▸ **Instructions for the task**:
If a picture appears in the records, skip it; copy everything else exactly.
'''
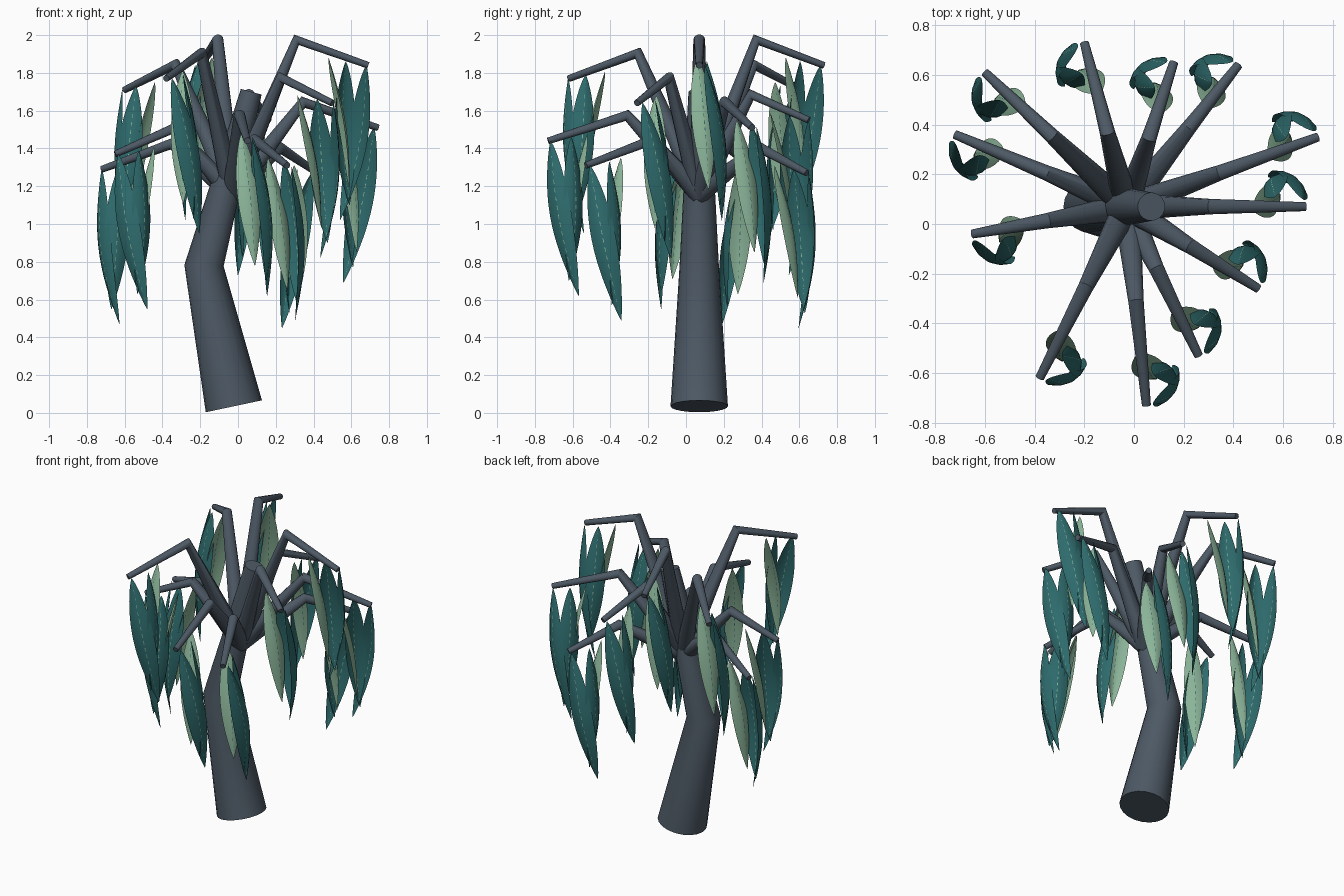
import bpy, bmesh, math
from mathutils import Vector

cube = bpy.data.objects.get("Cube")
if cube:
    bpy.data.objects.remove(cube, do_unlink=True)


def material(name, rgb):
    m = bpy.data.materials.new(name)
    m.use_nodes = True
    m.diffuse_color = (*rgb, 1)
    m.node_tree.nodes["Principled BSDF"].inputs["Base Color"].default_value = (*rgb, 1)
    return m


BARK = material("slate bark", (0.075, 0.1, 0.13))
TEAL = material("deep teal leaf", (0.027, 0.145, 0.15))
PALE = material("pale green leaf", (0.26, 0.46, 0.32))


def finish(bm, name, mats, angle):
    mesh = bpy.data.meshes.new(name)
    bm.to_mesh(mesh)
    bm.free()
    for mat in mats:
        mesh.materials.append(mat)
    ob = bpy.data.objects.new(name, mesh)
    bpy.context.collection.objects.link(ob)
    bpy.ops.object.select_all(action='DESELECT')
    ob.select_set(True)
    bpy.context.view_layer.objects.active = ob
    bpy.ops.object.shade_smooth_by_angle(angle=math.radians(angle))


# Tapered limb with one mitred bend
def limb(name, points, radii, sides):
    p = [Vector(q) for q in points]
    first, last = (p[1] - p[0]).normalized(), (p[2] - p[1]).normalized()
    side = first.cross(last).normalized()
    bm = bmesh.new()
    rings = []
    for c, d, r in zip(p, (first, (first + last).normalized(), last), radii):
        other = d.cross(side)
        rings.append([])
        for i in range(sides):
            a = math.tau * i / sides
            rings[-1].append(bm.verts.new(c + r * (math.cos(a) * side + math.sin(a) * other)))
    for low, high in zip(rings, rings[1:]):
        for i in range(sides):
            j = (i + 1) % sides
            bm.faces.new((low[i], low[j], high[j], high[i]))
    bm.faces.new(rings[0][::-1])
    bm.faces.new(rings[-1])
    bmesh.ops.recalc_face_normals(bm, faces=bm.faces[:])
    finish(bm, name, [BARK], 35)


# Hanging blade, bowed outward, with a dashed midrib in the second colour
def leaf(name, top, bottom, normal, width, bow, mats, rows=36):
    across = (bottom - top).cross(normal).normalized()
    bm = bmesh.new()
    grid = []
    for i in range(rows + 1):
        s = i / rows
        half = width / 2 * math.sin(math.pi * s ** 0.9) ** 0.85 if 0 < i < rows else 0.001
        centre = top.lerp(bottom, s) + normal * bow * math.sin(math.pi * s)
        grid.append([bm.verts.new(centre + across * half * k - normal * half * (0.4 * k * k))
                     for k in (-1, -0.5, -0.03, 0.03, 0.5, 1)])
    for i, (a, b) in enumerate(zip(grid, grid[1:])):
        for k in range(5):
            face = bm.faces.new((a[k], b[k], b[k + 1], a[k + 1]))
            face.material_index = int(k == 2 and i % 2 == 1)
    finish(bm, name, mats, 40)


# Trunk
limb("trunk", [(-0.022, 0.07, 0.035), (-0.18, 0.07, 0.78), (0.07, 0.07, 1.7)],
     (0.152, 0.104, 0.057), 20)

# Branch tips (x, y, z) and the level length of each drooping end
FORK = Vector((-0.03, 0.07, 1.16))
BRANCHES = [
    (-0.20, 0.73, 1.84, 0.37), (0.16, 0.65, 1.55, 0.32), (0.42, 0.64, 1.27, 0.32),
    (0.74, 0.35, 1.51, 0.42), (0.69, 0.07, 1.84, 0.38), (0.50, -0.26, 1.64, 0.32),
    (0.26, -0.53, 1.31, 0.39), (0.05, -0.73, 1.44, 0.42), (-0.38, -0.62, 1.77, 0.41),
    (-0.65, -0.04, 1.37, 0.31), (-0.72, 0.36, 1.29, 0.40), (-0.60, 0.61, 1.71, 0.37),
]

# Each leaf: top and bottom as (outward, sideways, height), facing angle, width, bow, colours
LEAVES = [
    ("outer_leaf", (-0.01, 0.03, 0.0), (-0.15, 0.12, -0.82), 55, 0.13, 0.06, (TEAL, PALE)),
    ("side_leaf", (-0.12, 0.04, 0.02), (-0.10, 0.11, -0.74), 122, 0.13, 0.05, (TEAL, PALE)),
    ("inner_leaf", (-0.21, -0.01, 0.04), (-0.10, 0.05, -0.66), 14, 0.125, 0.035, (PALE, TEAL)),
]

for n, (x, y, z, droop) in enumerate(BRANCHES, 1):
    tip = Vector((x, y, z))
    out = Vector((x - FORK.x, y - FORK.y, 0)).normalized()
    turn = Vector((-out.y, out.x, 0))
    bend = tip - out * droop + Vector((0, 0, 0.135))
    limb(f"branch_{n}", [FORK, bend, tip], (0.055, 0.031, 0.018), 14)
    for name, top, bottom, angle, width, bow, mats in LEAVES:
        a = math.radians(angle)
        ends = [tip + out * u + turn * t + Vector((0, 0, h)) for u, t, h in (top, bottom)]
        leaf(f"{name}_{n}", *ends, out * math.cos(a) + turn * math.sin(a), width, bow, mats)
'''
▸ **Output for this exercise**:
import bpy, bmesh, math
from mathutils import Vector

cube = bpy.data.objects.get("Cube")
if cube:
    bpy.data.objects.remove(cube, do_unlink=True)


def material(name, rgb):
    m = bpy.data.materials.new(name)
    m.use_nodes = True
    m.diffuse_color = (*rgb, 1)
    m.node_tree.nodes["Principled BSDF"].inputs["Base Color"].default_value = (*rgb, 1)
    return m


BARK = material("slate bark", (0.075, 0.1, 0.13))
TEAL = material("deep teal leaf", (0.027, 0.145, 0.15))
PALE = material("pale green leaf", (0.26, 0.46, 0.32))


def finish(bm, name, mats, angle):
    mesh = bpy.data.meshes.new(name)
    bm.to_mesh(mesh)
    bm.free()
    for mat in mats:
        mesh.materials.append(mat)
    ob = bpy.data.objects.new(name, mesh)
    bpy.context.collection.objects.link(ob)
    bpy.ops.object.select_all(action='DESELECT')
    ob.select_set(True)
    bpy.context.view_layer.objects.active = ob
    bpy.ops.object.shade_smooth_by_angle(angle=math.radians(angle))


# Tapered limb with one mitred bend
def limb(name, points, radii, sides):
    p = [Vector(q) for q in points]
    first, last = (p[1] - p[0]).normalized(), (p[2] - p[1]).normalized()
    side = first.cross(last).normalized()
    bm = bmesh.new()
    rings = []
    for c, d, r in zip(p, (first, (first + last).normalized(), last), radii):
        other = d.cross(side)
        rings.append([])
        for i in range(sides):
            a = math.tau * i / sides
            rings[-1].append(bm.verts.new(c + r * (math.cos(a) * side + math.sin(a) * other)))
    for low, high in zip(rings, rings[1:]):
        for i in range(sides):
            j = (i + 1) % sides
            bm.faces.new((low[i], low[j], high[j], high[i]))
    bm.faces.new(rings[0][::-1])
    bm.faces.new(rings[-1])
    bmesh.ops.recalc_face_normals(bm, faces=bm.faces[:])
    finish(bm, name, [BARK], 35)


# Hanging blade, bowed outward, with a dashed midrib in the second colour
def leaf(name, top, bottom, normal, width, bow, mats, rows=36):
    across = (bottom - top).cross(normal).normalized()
    bm = bmesh.new()
    grid = []
    for i in range(rows + 1):
        s = i / rows
        half = width / 2 * math.sin(math.pi * s ** 0.9) ** 0.85 if 0 < i < rows else 0.001
        centre = top.lerp(bottom, s) + normal * bow * math.sin(math.pi * s)
        grid.append([bm.verts.new(centre + across * half * k - normal * half * (0.4 * k * k))
                     for k in (-1, -0.5, -0.03, 0.03, 0.5, 1)])
    for i, (a, b) in enumerate(zip(grid, grid[1:])):
        for k in range(5):
            face = bm.faces.new((a[k], b[k], b[k + 1], a[k + 1]))
            face.material_index = int(k == 2 and i % 2 == 1)
    finish(bm, name, mats, 40)


# Trunk
limb("trunk", [(-0.022, 0.07, 0.035), (-0.18, 0.07, 0.78), (0.07, 0.07, 1.7)],
     (0.152, 0.104, 0.057), 20)

# Branch tips (x, y, z) and the level length of each drooping end
FORK = Vector((-0.03, 0.07, 1.16))
BRANCHES = [
    (-0.20, 0.73, 1.84, 0.37), (0.16, 0.65, 1.55, 0.32), (0.42, 0.64, 1.27, 0.32),
    (0.74, 0.35, 1.51, 0.42), (0.69, 0.07, 1.84, 0.38), (0.50, -0.26, 1.64, 0.32),
    (0.26, -0.53, 1.31, 0.39), (0.05, -0.73, 1.44, 0.42), (-0.38, -0.62, 1.77, 0.41),
    (-0.65, -0.04, 1.37, 0.31), (-0.72, 0.36, 1.29, 0.40), (-0.60, 0.61, 1.71, 0.37),
]

# Each leaf: top and bottom as (outward, sideways, height), facing angle, width, bow, colours
LEAVES = [
    ("outer_leaf", (-0.01, 0.03, 0.0), (-0.15, 0.12, -0.82), 55, 0.13, 0.06, (TEAL, PALE)),
    ("side_leaf", (-0.12, 0.04, 0.02), (-0.10, 0.11, -0.74), 122, 0.13, 0.05, (TEAL, PALE)),
    ("inner_leaf", (-0.21, -0.01, 0.04), (-0.10, 0.05, -0.66), 14, 0.125, 0.035, (PALE, TEAL)),
]

for n, (x, y, z, droop) in enumerate(BRANCHES, 1):
    tip = Vector((x, y, z))
    out = Vector((x - FORK.x, y - FORK.y, 0)).normalized()
    turn = Vector((-out.y, out.x, 0))
    bend = tip - out * droop + Vector((0, 0, 0.135))
    limb(f"branch_{n}", [FORK, bend, tip], (0.055, 0.031, 0.018), 14)
    for name, top, bottom, angle, width, bow, mats in LEAVES:
        a = math.radians(angle)
        ends = [tip + out * u + turn * t + Vector((0, 0, h)) for u, t, h in (top, bottom)]
        leaf(f"{name}_{n}", *ends, out * math.cos(a) + turn * math.sin(a), width, bow, mats)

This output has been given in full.